What is HeartBleed? The biggest security threat the internet has ever seen

Martyn Casserly

When you connect to a secure website or service, a private connection is established between your browser and the web server. You can usually see this by the padlock icon and https text that appears at the start of the website address in your browser's address bar.

This connection is validated by a certificate that the server issues to let your browser know that it is who it claims to be. Data transferred between the two is then encrypted via Secure Socket Layer (SSL), or its successor Transport Layer Security (TLS), which uses a mixture of public, private and symmetric keys that ensure only your computer and the web server can decrypt and read the sensitive information.
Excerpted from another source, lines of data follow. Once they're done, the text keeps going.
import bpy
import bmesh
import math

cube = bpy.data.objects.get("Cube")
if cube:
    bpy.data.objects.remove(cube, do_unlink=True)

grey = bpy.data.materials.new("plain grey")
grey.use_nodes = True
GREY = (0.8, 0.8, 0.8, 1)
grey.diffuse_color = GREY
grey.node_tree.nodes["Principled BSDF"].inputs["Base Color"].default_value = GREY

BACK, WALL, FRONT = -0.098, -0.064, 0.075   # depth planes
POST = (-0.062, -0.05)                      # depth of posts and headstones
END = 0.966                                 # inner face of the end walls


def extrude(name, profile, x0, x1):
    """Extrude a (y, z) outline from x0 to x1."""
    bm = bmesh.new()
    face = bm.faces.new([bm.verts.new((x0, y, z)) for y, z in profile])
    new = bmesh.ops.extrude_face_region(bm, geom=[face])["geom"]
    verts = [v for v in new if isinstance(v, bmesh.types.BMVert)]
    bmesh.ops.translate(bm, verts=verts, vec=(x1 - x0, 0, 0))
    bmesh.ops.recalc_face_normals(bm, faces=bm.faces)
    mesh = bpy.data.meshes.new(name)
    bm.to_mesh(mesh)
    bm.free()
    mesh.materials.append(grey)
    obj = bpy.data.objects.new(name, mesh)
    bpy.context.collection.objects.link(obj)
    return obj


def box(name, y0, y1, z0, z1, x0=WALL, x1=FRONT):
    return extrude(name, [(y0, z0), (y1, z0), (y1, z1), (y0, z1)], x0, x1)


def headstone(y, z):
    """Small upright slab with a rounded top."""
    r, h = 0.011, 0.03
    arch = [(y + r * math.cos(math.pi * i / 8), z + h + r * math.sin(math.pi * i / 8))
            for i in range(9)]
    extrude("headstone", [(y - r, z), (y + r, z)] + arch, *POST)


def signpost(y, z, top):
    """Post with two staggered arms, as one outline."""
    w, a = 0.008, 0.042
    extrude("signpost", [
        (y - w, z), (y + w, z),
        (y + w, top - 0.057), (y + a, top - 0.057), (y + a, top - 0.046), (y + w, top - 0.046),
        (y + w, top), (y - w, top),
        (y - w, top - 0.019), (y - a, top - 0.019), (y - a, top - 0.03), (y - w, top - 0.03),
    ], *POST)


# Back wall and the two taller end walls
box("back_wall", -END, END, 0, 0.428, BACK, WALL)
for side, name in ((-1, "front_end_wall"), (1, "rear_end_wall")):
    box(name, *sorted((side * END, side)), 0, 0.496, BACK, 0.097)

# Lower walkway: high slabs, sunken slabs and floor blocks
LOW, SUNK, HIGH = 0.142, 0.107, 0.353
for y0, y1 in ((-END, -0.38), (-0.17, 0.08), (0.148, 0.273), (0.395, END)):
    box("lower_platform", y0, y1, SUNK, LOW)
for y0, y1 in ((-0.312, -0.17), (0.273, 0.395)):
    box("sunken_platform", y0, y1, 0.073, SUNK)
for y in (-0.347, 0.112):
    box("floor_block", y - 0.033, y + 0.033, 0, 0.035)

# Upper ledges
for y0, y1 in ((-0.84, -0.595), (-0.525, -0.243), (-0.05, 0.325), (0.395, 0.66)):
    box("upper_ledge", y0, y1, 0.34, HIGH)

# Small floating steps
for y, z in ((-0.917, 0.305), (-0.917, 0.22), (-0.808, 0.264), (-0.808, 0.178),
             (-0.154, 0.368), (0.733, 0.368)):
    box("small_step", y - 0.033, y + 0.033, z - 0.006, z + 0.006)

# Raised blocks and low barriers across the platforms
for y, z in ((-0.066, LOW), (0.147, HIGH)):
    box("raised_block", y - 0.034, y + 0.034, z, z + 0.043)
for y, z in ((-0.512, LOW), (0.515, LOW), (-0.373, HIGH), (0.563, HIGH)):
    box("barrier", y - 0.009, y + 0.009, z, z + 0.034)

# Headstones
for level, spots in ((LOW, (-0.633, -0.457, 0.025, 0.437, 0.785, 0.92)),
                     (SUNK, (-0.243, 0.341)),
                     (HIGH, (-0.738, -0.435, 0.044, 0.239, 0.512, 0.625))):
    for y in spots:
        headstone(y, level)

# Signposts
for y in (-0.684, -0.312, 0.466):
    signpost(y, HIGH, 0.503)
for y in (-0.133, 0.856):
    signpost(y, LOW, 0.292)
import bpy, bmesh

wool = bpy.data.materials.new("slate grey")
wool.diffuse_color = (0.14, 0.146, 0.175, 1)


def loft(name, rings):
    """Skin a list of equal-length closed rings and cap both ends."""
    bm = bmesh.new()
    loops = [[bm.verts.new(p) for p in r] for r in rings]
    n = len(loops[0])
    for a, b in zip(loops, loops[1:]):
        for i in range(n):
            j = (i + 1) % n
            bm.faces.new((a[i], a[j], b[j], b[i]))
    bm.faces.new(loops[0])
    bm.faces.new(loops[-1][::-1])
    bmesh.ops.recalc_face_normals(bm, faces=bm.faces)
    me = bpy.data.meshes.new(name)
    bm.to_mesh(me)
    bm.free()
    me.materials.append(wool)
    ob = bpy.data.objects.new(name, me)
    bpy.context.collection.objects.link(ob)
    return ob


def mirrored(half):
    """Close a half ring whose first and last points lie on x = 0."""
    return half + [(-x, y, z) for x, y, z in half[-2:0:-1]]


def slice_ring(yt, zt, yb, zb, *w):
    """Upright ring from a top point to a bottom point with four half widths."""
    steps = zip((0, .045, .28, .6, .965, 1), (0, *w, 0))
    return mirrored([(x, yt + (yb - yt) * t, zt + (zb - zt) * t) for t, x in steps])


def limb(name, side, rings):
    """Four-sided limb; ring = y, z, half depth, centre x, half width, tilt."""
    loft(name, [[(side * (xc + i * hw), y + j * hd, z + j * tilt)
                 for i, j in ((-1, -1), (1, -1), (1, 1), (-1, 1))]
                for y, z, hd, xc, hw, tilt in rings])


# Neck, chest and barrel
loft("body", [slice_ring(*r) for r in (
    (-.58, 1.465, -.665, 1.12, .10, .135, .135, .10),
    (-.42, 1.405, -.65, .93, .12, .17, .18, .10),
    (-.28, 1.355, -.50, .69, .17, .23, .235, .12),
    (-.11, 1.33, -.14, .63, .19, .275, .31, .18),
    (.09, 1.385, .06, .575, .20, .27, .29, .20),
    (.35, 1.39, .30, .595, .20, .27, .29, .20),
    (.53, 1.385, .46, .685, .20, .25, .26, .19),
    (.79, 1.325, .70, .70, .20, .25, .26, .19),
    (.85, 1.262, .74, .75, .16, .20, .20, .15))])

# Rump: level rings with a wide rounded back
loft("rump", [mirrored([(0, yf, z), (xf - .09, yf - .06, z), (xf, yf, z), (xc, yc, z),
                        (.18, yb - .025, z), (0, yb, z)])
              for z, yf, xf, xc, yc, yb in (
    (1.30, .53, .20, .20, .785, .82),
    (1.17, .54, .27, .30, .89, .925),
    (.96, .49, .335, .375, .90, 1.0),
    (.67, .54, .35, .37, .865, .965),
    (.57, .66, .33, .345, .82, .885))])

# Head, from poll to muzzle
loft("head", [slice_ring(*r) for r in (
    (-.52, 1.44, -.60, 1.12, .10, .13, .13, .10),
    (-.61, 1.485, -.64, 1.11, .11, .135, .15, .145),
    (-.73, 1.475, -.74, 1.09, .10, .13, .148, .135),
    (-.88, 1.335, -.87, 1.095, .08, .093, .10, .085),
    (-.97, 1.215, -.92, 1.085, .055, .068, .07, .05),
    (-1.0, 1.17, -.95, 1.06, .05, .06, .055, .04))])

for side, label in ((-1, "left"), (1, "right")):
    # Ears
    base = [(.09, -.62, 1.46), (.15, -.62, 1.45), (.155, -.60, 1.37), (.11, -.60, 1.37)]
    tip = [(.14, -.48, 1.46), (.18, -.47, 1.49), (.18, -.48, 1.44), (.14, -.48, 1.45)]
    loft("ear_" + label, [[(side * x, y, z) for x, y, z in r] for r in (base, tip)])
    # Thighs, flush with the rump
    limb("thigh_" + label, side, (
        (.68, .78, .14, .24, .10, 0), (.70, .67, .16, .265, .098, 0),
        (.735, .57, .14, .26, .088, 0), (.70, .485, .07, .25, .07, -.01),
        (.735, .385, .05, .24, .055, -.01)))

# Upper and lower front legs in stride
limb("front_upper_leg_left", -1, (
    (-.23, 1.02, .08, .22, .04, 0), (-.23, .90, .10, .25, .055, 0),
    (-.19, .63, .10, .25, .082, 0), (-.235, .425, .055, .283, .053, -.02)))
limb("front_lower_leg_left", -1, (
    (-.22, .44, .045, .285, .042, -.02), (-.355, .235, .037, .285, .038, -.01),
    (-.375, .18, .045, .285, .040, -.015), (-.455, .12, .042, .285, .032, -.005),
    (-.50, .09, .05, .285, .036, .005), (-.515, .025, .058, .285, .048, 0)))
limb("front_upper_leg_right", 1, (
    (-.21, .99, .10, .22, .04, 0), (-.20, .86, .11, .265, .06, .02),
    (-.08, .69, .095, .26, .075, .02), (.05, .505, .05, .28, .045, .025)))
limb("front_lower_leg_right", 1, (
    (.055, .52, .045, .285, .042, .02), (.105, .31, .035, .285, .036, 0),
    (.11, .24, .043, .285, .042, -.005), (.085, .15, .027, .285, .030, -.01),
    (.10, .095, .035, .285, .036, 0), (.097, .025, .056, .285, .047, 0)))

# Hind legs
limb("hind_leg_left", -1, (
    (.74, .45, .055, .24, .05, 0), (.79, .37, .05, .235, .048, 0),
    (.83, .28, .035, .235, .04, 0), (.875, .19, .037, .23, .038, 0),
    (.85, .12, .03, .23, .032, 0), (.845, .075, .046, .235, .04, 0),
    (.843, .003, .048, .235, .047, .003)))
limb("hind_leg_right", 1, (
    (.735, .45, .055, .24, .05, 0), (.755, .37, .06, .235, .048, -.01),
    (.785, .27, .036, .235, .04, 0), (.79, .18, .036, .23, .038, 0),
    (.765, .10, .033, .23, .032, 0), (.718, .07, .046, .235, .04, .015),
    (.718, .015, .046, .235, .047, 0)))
Once the session ends the keys are made redundant and discarded, as new ones are created the next time you log on. At least that's the way it's meant to work. Unfortunately a modification in the OpenSSL code called Heartbeat left a very serious hole in this supposedly secure process. It was discovered that by using a simple technique it was possible for hackers to download packets of data from previous secure sessions on servers running the code. This could include personal information and, more importantly, the actual keys used to protect them.

"Basically, an attacker can grab 64K of memory from a server" wrote security expert Bruce Schneier on his blog. "The attack leaves no trace, and can be done multiple times to grab a different random 64K of memory. This means that anything in memory -- SSL private keys, user keys, anything -- is vulnerable. And you have to assume that it is all compromised. All of it. 'Catastrophic' is the right word. On the scale of 1 to 10, this is an 11."

Steve Gibson, co-host of the Security Now podcast, also commented on his show about the further capabilities of the bug, stating "It is a bidirectional exploit. So if the client had this then something you've connected to could come and get memory from you as well."

The bug was initially discovered by Finnish security company Codenomicon, with Google engineer Neel Mehta also being credited. While testing a new variant of its Safeguard software, engineers at Codenomicon found worrying errors relating to OpenSSL. To further explore the bug the engineers decided to hack their own site.

"We have tested some of our own services from [an] attacker's perspective", the company revealed on its hastily assembled Heartbleed website. "We attacked ourselves from outside, without leaving a trace. Without using any privileged information or credentials we were able steal from ourselves the secret keys used for our X.509 certificates, user names and passwords, instant messages, emails and business critical documents and communication."

Previous Page  1  2  3  Next Page